A helicopter from the US Department of Energy’s National Nuclear Security Administration (DOE/NNSA) was spotted flying extremely low around Silver Spring and Takoma Park this morning.
We received numerous reports on social media that a helicopter was flying low in the area. Twitter user @HelicoptersOfDC tweeted that it was registered to the Department of Energy:
The lower pattern we've seen before frequently tied to surveying or lidar imaging pic.twitter.com/mtpBDCQGSy
— Helicopters of DC (@HelicoptersofDC) October 19, 2020
The low-altitude flyovers by NNSA’s Nuclear Emergency Support Team (NEST) aircraft are in preparation for the upcoming Presidential Inauguration.

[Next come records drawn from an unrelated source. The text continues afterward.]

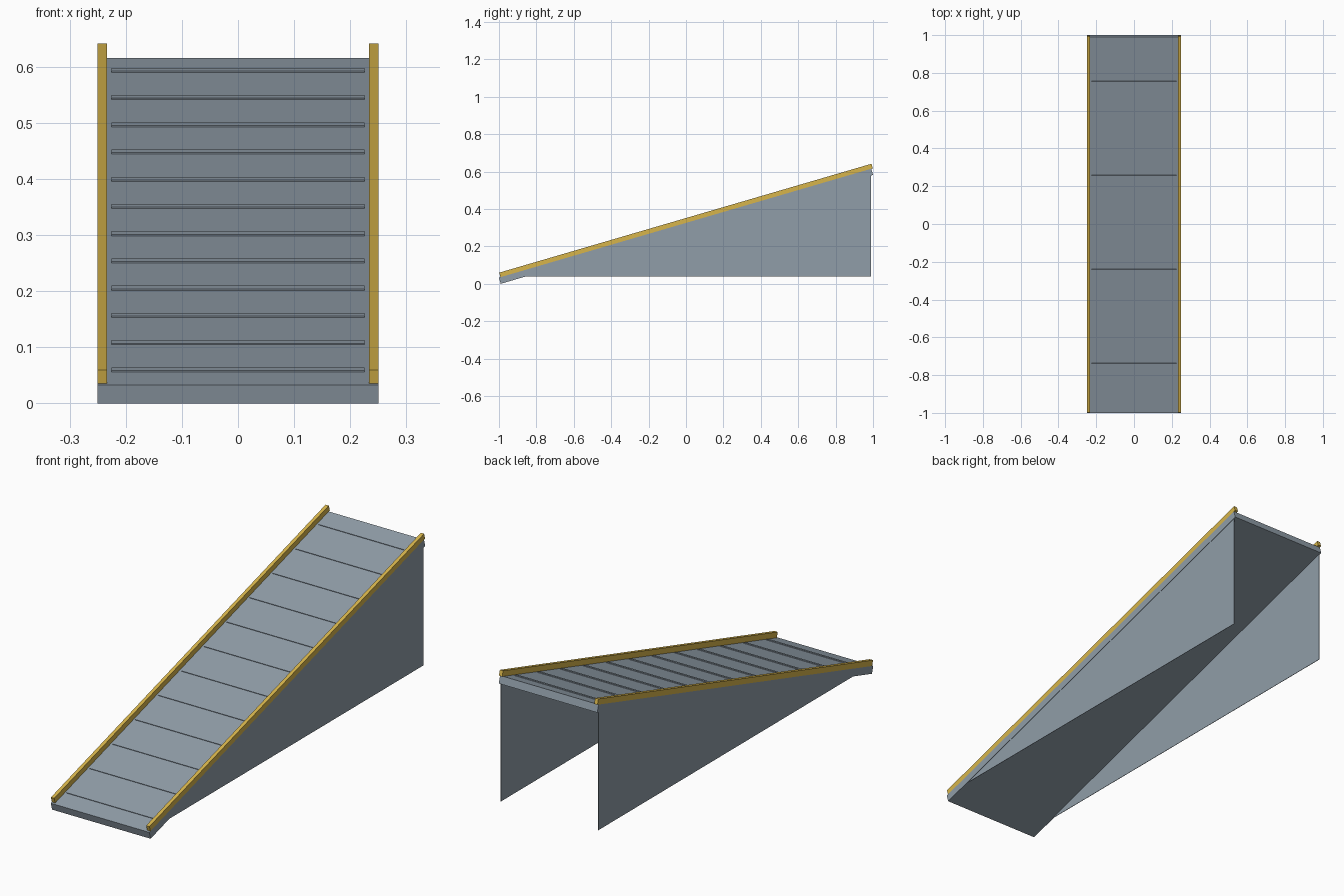
import bpy, bmesh, math
from mathutils import Matrix

if "Cube" in bpy.data.objects:
    bpy.data.objects.remove(bpy.data.objects["Cube"])

LENGTH, WIDTH, THICK = 2.074, 0.50, 0.0344
SLOPE = math.atan(0.2925)
MID_Z = 0.3075            # height of the deck centre
RAIL_W, RAIL_H = 0.0165, 0.025
CLEATS = 12


def material(name, colour):
    m = bpy.data.materials.new(name)
    m.diffuse_color = (*colour, 1)
    m.use_nodes = True
    m.node_tree.nodes["Principled BSDF"].inputs["Base Color"].default_value = m.diffuse_color
    return m


grey = material("steel_grey", (0.28, 0.338, 0.392))
yellow = material("safety_yellow", (0.68, 0.46, 0.07))


def add_object(name, bm, mat):
    bmesh.ops.recalc_face_normals(bm, faces=bm.faces)
    mesh = bpy.data.meshes.new(name)
    bm.to_mesh(mesh)
    bm.free()
    mesh.materials.append(mat)
    obj = bpy.data.objects.new(name, mesh)
    bpy.context.collection.objects.link(obj)
    return obj


def sloped_box(name, size, x, y, z, mat):
    """Box tilted to the ramp slope about its own centre."""
    bm = bmesh.new()
    bmesh.ops.create_cube(bm, size=1, matrix=Matrix.Diagonal((*size, 1)))
    obj = add_object(name, bm, mat)
    obj.location = (x, y, z)
    obj.rotation_euler.x = SLOPE
    return obj


# Sloping deck
sloped_box("deck", (WIDTH, LENGTH, THICK), 0, 0, MID_Z, grey)

# Yellow edge rails, directly above the deck edges
rail_z = MID_Z + (THICK + RAIL_H) / 2 / math.cos(SLOPE)
for side, label in ((-1, "left"), (1, "right")):
    sloped_box(label + "_rail", (RAIL_W, LENGTH, RAIL_H),
               side * (WIDTH - RAIL_W) / 2, 0, rail_z, yellow)

# Low grip cleats across the deck
step = LENGTH / CLEATS
for i in range(CLEATS):
    along = (i - (CLEATS - 1) / 2) * step
    up = (THICK / 2 + 0.0012) / math.cos(SLOPE)
    sloped_box(f"cleat_{i + 1}", (0.45, 0.02, 0.003), 0,
               along * math.cos(SLOPE),
               MID_Z + up + along * math.sin(SLOPE), grey)

# Thin triangular side panels under the deck
BOTTOM, BACK = 0.038, 0.99


def underside(y):
    return MID_Z - THICK / 2 / math.cos(SLOPE) + y * math.tan(SLOPE)


tip = (BOTTOM - underside(0)) / math.tan(SLOPE)
for side, label in ((-1, "left"), (1, "right")):
    bm = bmesh.new()
    profile = [(tip, BOTTOM), (BACK, BOTTOM), (BACK, underside(BACK))]
    face = bm.faces.new([bm.verts.new((side * 0.248, y, z)) for y, z in profile])
    ext = bmesh.ops.extrude_face_region(bm, geom=[face])
    moved = [v for v in ext["geom"] if isinstance(v, bmesh.types.BMVert)]
    bmesh.ops.translate(bm, verts=moved, vec=(-side * 0.002, 0, 0))
    add_object(label + "_side_panel", bm, grey)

According to a March press release on NNSA’s website, the Aerial Measuring System program “establishes baseline levels as part of Standard Security and Emergency Preparedness activities”:

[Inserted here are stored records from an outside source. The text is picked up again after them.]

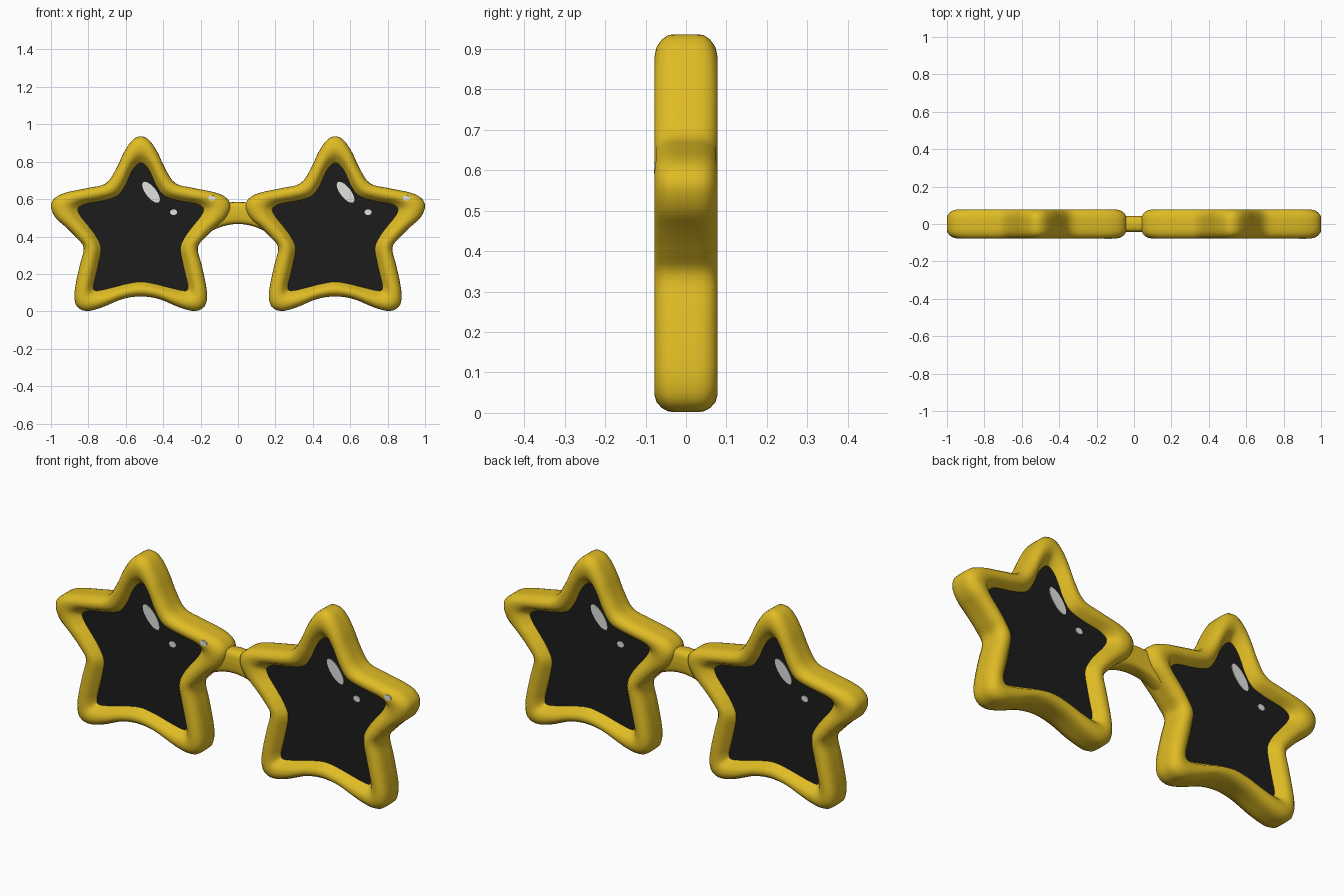
import bpy, bmesh, math

if "Cube" in bpy.data.objects:
    bpy.data.objects.remove(bpy.data.objects["Cube"])


def material(name, rgb):
    m = bpy.data.materials.new(name)
    m.diffuse_color = (*rgb, 1)
    m.use_nodes = True
    m.node_tree.nodes["Principled BSDF"].inputs["Base Color"].default_value = m.diffuse_color
    return m


GOLD = material("gold yellow", (0.74, 0.50, 0.018))
BLACK = material("lens black", (0.012, 0.012, 0.012))
WHITE = material("glint white", (0.75, 0.75, 0.73))
CX = 0.52  # star centre offset

# Half outlines (dx, z) from top tip to bottom notch, point for point
OUTER = [(0, .936), (.045, .915), (.09, .85), (.13, .765), (.185, .685), (.28, .66),
         (.40, .635), (.46, .605), (.48, .56), (.455, .50), (.40, .45), (.345, .395),
         (.305, .34), (.325, .25), (.345, .16), (.355, .08), (.34, .025), (.29, .002),
         (.21, .02), (.10, .065), (0, .08)]
INNER = [(0, .79), (.035, .765), (.06, .72), (.085, .665), (.125, .615), (.20, .59),
         (.285, .575), (.32, .56), (.332, .54), (.315, .505), (.275, .455), (.235, .40),
         (.21, .34), (.222, .26), (.238, .19), (.25, .14), (.245, .115), (.215, .115),
         (.15, .13), (.07, .15), (0, .16)]


def smooth_loop(half, steps=4):
    """Mirror a half outline and run a Catmull-Rom spline through it."""
    p = half + [(-x, z) for x, z in half[-2:0:-1]]
    n, out = len(p), []
    for i in range(n):
        a, b, c, d = (p[(i + k) % n] for k in (-1, 0, 1, 2))
        for s in range(steps):
            t = s / steps
            out.append(tuple(0.5 * (2 * b[k] + (c[k] - a[k]) * t
                                    + (2 * a[k] - 5 * b[k] + 4 * c[k] - d[k]) * t * t
                                    + (3 * b[k] - a[k] - 3 * c[k] + d[k]) * t ** 3)
                             for k in (0, 1)))
    return out


def loft(name, rings, mat, closed=False, angle=50):
    """Skin a list of point rings; closed joins last ring to first, else cap ends."""
    bm = bmesh.new()
    vs = [[bm.verts.new(co) for co in r] for r in rings]
    m = len(vs[0])
    for i in range(len(vs) if closed else len(vs) - 1):
        a, b = vs[i], vs[(i + 1) % len(vs)]
        for j in range(m):
            k = (j + 1) % m
            bm.faces.new((a[j], a[k], b[k], b[j]))
    if not closed:
        bm.faces.new(vs[0])
        bm.faces.new(vs[-1])
    bmesh.ops.recalc_face_normals(bm, faces=bm.faces[:])
    me = bpy.data.meshes.new(name)
    bm.to_mesh(me)
    bm.free()
    me.materials.append(mat)
    ob = bpy.data.objects.new(name, me)
    bpy.context.collection.objects.link(ob)
    bpy.ops.object.select_all(action='DESELECT')
    bpy.context.view_layer.objects.active = ob
    ob.select_set(True)
    bpy.ops.object.shade_smooth_by_angle(angle=math.radians(angle))
    return ob


def glint(name, x, z, y, a, b, tilt):
    """Thin elliptical highlight plate."""
    ring = []
    for i in range(24):
        t = math.tau * i / 24
        u, v = a * math.cos(t), b * math.sin(t)
        ring.append((x + u * math.cos(tilt) - v * math.sin(tilt),
                     z + u * math.sin(tilt) + v * math.cos(tilt)))
    loft(name, [[(p, yy, q) for p, q in ring] for yy in (y - .002, y + .002)], WHITE, angle=30)


outer, inner = smooth_loop(OUTER), smooth_loop(INNER)


def star_ring(t, y, cx):
    return [(cx + a[0] + (b[0] - a[0]) * t, y, a[1] + (b[1] - a[1]) * t)
            for a, b in zip(outer, inner)]


# Frame cross-section: (fraction from outer edge to lens, depth)
SECTION = [(0, .02), (.01, .043), (.09, .060), (.22, .073), (.38, .078), (.56, .076),
           (.70, .068), (.80, .055), (.90, .045), (1, .030)]
section = SECTION + [(t, -y) for t, y in reversed(SECTION)]

for side, label in ((-1, "left"), (1, "right")):
    cx = side * CX
    # Star frame and lens
    loft(label + "_frame", [star_ring(t, y, cx) for t, y in section], GOLD, closed=True)
    loft(label + "_lens", [star_ring(.97, y, cx) for y in (-.034, .034)], BLACK)
    # Lens glints, front and turned round for the back
    for s, face in ((1, "front"), (-1, "back")):
        glint(f"{label}_{face}_large_glint", cx + s * .055, .637, -s * .035,
              .068, .028, -s * math.radians(52))
        glint(f"{label}_{face}_small_glint", cx + s * .176, .53, -s * .035, .019, .015, 0)
    # Glint on the frame's upper right arm
    glint(label + "_frame_glint", cx + .38, .606, -.0775, .019, .014, 0)

# Arched nose bridge with rounded cross-section
rings = []
for i in range(13):
    x = -.16 + .32 * i / 12
    f = (x / .16) ** 2
    top, bottom = .585 - .035 * f, .467 - .047 * f
    ring = []
    for j in range(20):
        c, s = math.cos(math.tau * j / 20), math.sin(math.tau * j / 20)
        ring.append((x, .044 * math.copysign(abs(c) ** .55, c),
                     (top + bottom) / 2 + (top - bottom) / 2 * math.copysign(abs(s) ** .55, s)))
    rings.append(ring)
loft("nose_bridge", rings, GOLD)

WASHINGTON – The Department of Energy’s National Nuclear Security Administration (DOE/NNSA) will conduct low-altitude helicopter flights over Washington, D.C., Tuesday to measure naturally occurring background radiation.
The public may see an Aerial Measuring System (AMS) twin-engine Bell 412 helicopter, which is equipped with radiation sensing technology and is operated by the Remote Sensing Laboratory Aerial Measuring System from Joint Base Andrews.
AMS is an element of the Nuclear Emergency Support Team (NEST), which comprises all DOE/NNSA radiological and nuclear incident response assets.
The helicopter will fly in a grid pattern at 150 feet (or higher) above the ground at slow speeds. Flyovers will occur only during daylight hours.
The measurement of naturally occurring radiation to establish baseline levels is a normal part of security and emergency preparedness.
Flyovers will occur during the day, taking around two hours:
Local residents may see a twin-engine Bell 412 helicopter, which is equipped with sensitive, state-of-the-art passive radiation sensing technology. The helicopter will fly in a grid pattern over the areas at 150 feet (or higher) above the ground at a speed of approximately 80 mph. Flyovers will occur only during daylight hours and are estimated to take approximately two hours to complete per area. The aircraft measurements will be purely scientific in nature, and no surveillance or other form of monitoring will occur during these flights.
The aerial surveys are a normal part of security and emergency preparedness activities. NNSA is making the public aware of the upcoming flights so citizens who see the low-flying aircraft are not alarmed.
A video from NNSA explains how the Aerial Measuring System works. Look closely: The helicopter’s tail number is very close to the one being spotted in the area.
Photo courtesy US Department of Energy-National Nuclear Security Administration (DOE/NNSA)